Monday, April 18, 2011

Conclusion for My Thesis

Conclusion

Ostrom and Rusk have looked at the institutional arrangements that make resource management effective; geography, scope, rules, structural stabilizers, and self-interest. Their general principle is that if an institution isn‘t working, then it must need to be redesigned. For Rusk, a boundary that follows the appropriate geo-political constraints is necessary to prevent the tragedy of the commons. Ostrom‘s counter-point is that it is the institutional arrangements that make it function. For Ostrom the playing field needs to be leveled to allow for a diverse set of voices an equal chance at forming the political decisions while different institutional actors check on other actors‘ power.

In the case of Washoe, Reno, and the Tahoe/Truckee Watershed, these elements are very important, but what Ferman says also holds true: politics matters. Washoe County neatly fits into the arrangements that Ostrom and Rusk have defined, it encompasses a wide geographic area and most institutions are free and open to the public. But those elements don‘t explain developments like Spring Mountain. What can be seen from a fairly objective standpoint as economically dangerous, has been turned into a successful political issue. For that matter, Ostrom and Rusk can‘t explain how WC-3 passed overwhelmingly, but none of its proponents got elected.

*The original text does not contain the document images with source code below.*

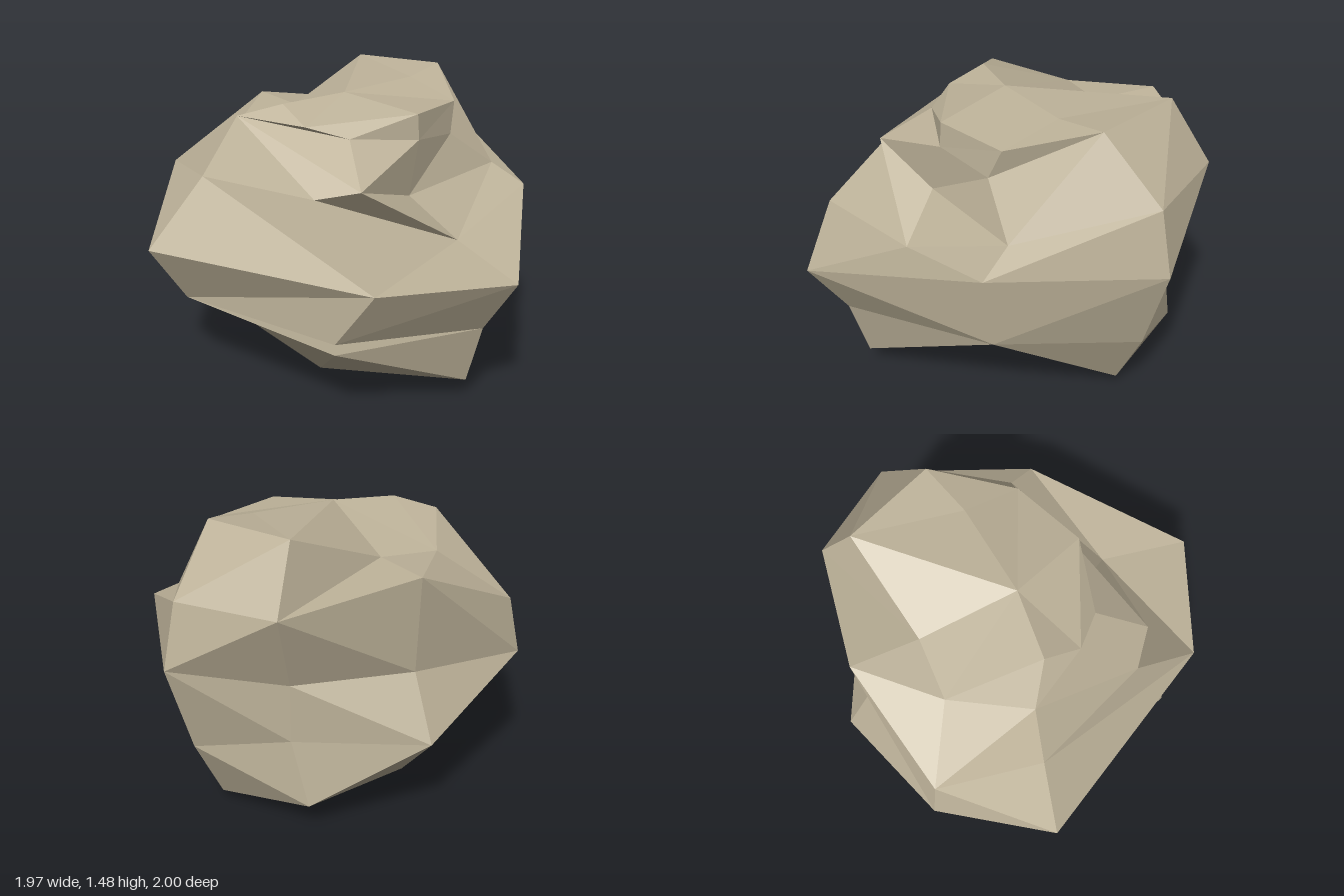
import * as THREE from 'three';

// Eight upright profiles around the boulder, each at its own bearing in degrees (from +x towards +z).
// A profile point is [radius, height, optional sideways turn in degrees], from underside to crown.
// folds: crease across each panel to the next profile, r rising or f falling, from underside to crown.
const profiles = [
  { bearing: 180, folds: 'rrffrrr', points: [[0.30, 0.19], [0.44, 0.23], [0.52, 0.29, 17], [0.99, 0.71], [0.93, 1.00], [0.56, 1.25, 9]] },
  { bearing: 144, folds: 'ffrffrr', points: [[0.24, 0], [0.56, 0.22], [0.89, 0.42], [1.075, 0.71], [0.775, 1.06], [0.58, 1.35], [0.58, 1.35], [0.385, 1.41, -15]] },
  // front, folding over beside the notch
  { bearing: 82, folds: 'rrrrfrr', points: [[0.40, 0, 14], [0.94, 0.37], [0.93, 0.42], [1.05, 0.71, -10], [0.73, 1.06, 8], [0.74, 1.10, -9], [0.456, 1.28, -7], [0.45, 1.33, 21]] },
  // middle of the notch
  { bearing: 38, folds: 'rrfffff', points: [[0.24, 0], [0.93, 0.10], [1.02, 0.42], [1.21, 0.71], [0.74, 0.76, -10], [0.51, 0.97], [0.50, 1.24, -9], [0.49, 1.37, -9]] },
  { bearing: 346, folds: 'rfrrrrr', points: [[0.29, 0.19, 10], [0.53, 0.36, 12], [0.95, 0.51], [1.00, 0.90, 2], [0.84, 1.00, -4], [0.58, 1.20, 7], [0.604, 1.36]] },
  // back
  { bearing: 300, folds: 'rffrrrr', points: [[0.30, 0.16], [0.82, 0.05], [0.98, 0.38], [1.12, 0.84], [1.04, 1.17], [0.75, 1.48, 8], [0.75, 1.48, 8], [0.47, 1.445, 15]] },
  { bearing: 269, folds: 'rrffrrr', points: [[0.30, 0.15], [0.865, 0.14, -6], [0.84, 0.48], [0.84, 0.78], [1.00, 1.17], [0.79, 1.48]] },
  { bearing: 225, folds: 'rrrfrrr', points: [[0.42, 0.14], [0.69, 0.20], [0.94, 0.465], [0.78, 0.79], [0.81, 1.28], [0.45, 1.27]] },
];
const topRow = 7;
const underside = new THREE.Vector3(0, 0.14, -0.02);
const summit = new THREE.Vector3(0.03, 1.43, 0.06);

// Corner of the skin; a short profile stays at its last point.
function corner(column, row) {
  const { bearing, points } = profiles[column % profiles.length];
  const [radius, height, turn = 0] = points[Math.min(row, points.length - 1)];
  const angle = THREE.MathUtils.degToRad(bearing + turn);
  return new THREE.Vector3(radius * Math.cos(angle), height, radius * Math.sin(angle));
}

// Faceted skin: folded panels between profiles, closed by two fans.
function boulderGeometry() {
  const vertices = [];
  const tri = (a, b, c) => {
    if (!a.equals(b) && !b.equals(c) && !c.equals(a)) vertices.push(a, b, c);
  };
  profiles.forEach(({ folds }, column) => {
    for (let row = 0; row < topRow; row++) {
      const a = corner(column, row);
      const b = corner(column + 1, row);
      const c = corner(column + 1, row + 1);
      const d = corner(column, row + 1);
      if (folds[row] === 'r') {
        tri(a, b, c);
        tri(a, c, d);
      } else {
        tri(a, b, d);
        tri(b, c, d);
      }
    }
    tri(corner(column + 1, 0), corner(column, 0), underside);
    tri(corner(column, topRow), corner(column + 1, topRow), summit);
  });
  const geometry = new THREE.BufferGeometry().setFromPoints(vertices);
  geometry.computeVertexNormals();
  return geometry;
}

export function createModel() {
  const stone = new THREE.MeshStandardMaterial({ color: 0xbdb299 });
  stone.name = 'sandy stone';
  const boulder = new THREE.Mesh(boulderGeometry(), stone);
  boulder.name = 'boulder';
  const model = new THREE.Group();
  model.name = 'rock';
  model.add(boulder);
  return model;
}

Ostrom and Rusk build the playing field, the conditions that the local governments play on to make their decisions. But the game needs players, and arenas show the composition of the teams and how they score points. In Reno, the team that supports sustainable policies is underweight and underfunded—not to mention that the strategy is weak.

Given that information, we can see the political and institutional back and forth that occurs. Some institutions are not prone to change quickly. The Western Mentality that the water is as endless as the sky and the land is pervasive and ingrained, but the appropriate political forces can force some changes. As much as developers have tended to have a home field advantage, VSG was able to get WC-3 passed, changing the rules slightly.

To some extent this is a critique on the mantra of sustainability. No one encountered during the interview process didn‘t have a strong conception of the philosophy of sustainability or fail to see its advantages. But as much as the development community, the politicians, the activists, and bureaucrats wanted to implement such projects, they all lamented their limitations in a political context. So the region continues to run on its own momentum; sustainability remains the philosophy, development by habit its nasty addiction.

To promote Eisinger‘s economic development, it is imperative to politically arrange within the institutional structures in the way that manages the common-pool effectively. By forming political coalitions, durable relationships with a diverse set of interests, the tragedy of the commons can be avoided. Currently, every arena is dominated by a fairly homogenous group: the bureaucrats dictate the RPA, the politicians manage the RPGB, the developers own the economy, and local activists have the public arena.

But these institutions are not created equal. Dominance in the political and economic institutions has a disproportionate voice in shaping the region‘s future. The institutions exist but the outcomes that Rusk and Ostrom predicted didn‘t come to fruition. The lack of political will to change the structure, function, or composition will continue to perpetuate the same outcomes until the Truckee is depleted.

The necessary reforms lie in restructuring the mindsets of the ‗enemies‘. Connections matter. Atlanta was able to see resurgence in its downtown through the right combination of activism and economic coordination through businesses. Finding the political will to manage the future of the area effectively will not be easy. Currently, the odds are stacked in favor of the incumbent team; the wealthy, well-connected growth machine still sees the limitless west, and finds that the current system is in line with the black ink in their books.

If a VSG-like group really wants a lasting impact on the management of water in the region, it needs to find permanent long-lasting relationships with diverse interests. Everyone has a very real stake in effective resource management in the region. Developer Greg Peek lives in Reno and expressed his appreciation for the region‘s issues, ―I go to the grocery store with these people, I don‘t want to make a development that everyone hates…of course I have a stake in the water here, we all do (Peek, 2009).‖
Ultimately it‘s not a game of winners and losers, Ostrom and Rusk both acknowledge that their institutional structures center on creating a collaborative framework within arenas of governance. The tragedy of the commons is a cautionary tale of a game where everyone loses; the proverbial saying in the West, ―whiskey‘s for drinking, and water‘s for fighting‖ is all too portentous without a sense of shared fate. The question still remains; can the Washoe region avoid the tragedy of the commons and manage its water resources effectively?

The answer lies in how everyone with a stake decides to face the truths that water rights will run out, water will be a scarce commodity, and the area will not be able to do what it has done. That day could conceivably come within 30 years. The new question is not a matter of can, but how will the Washoe region avoid the tragedy of the commons and manage its water resources effectively?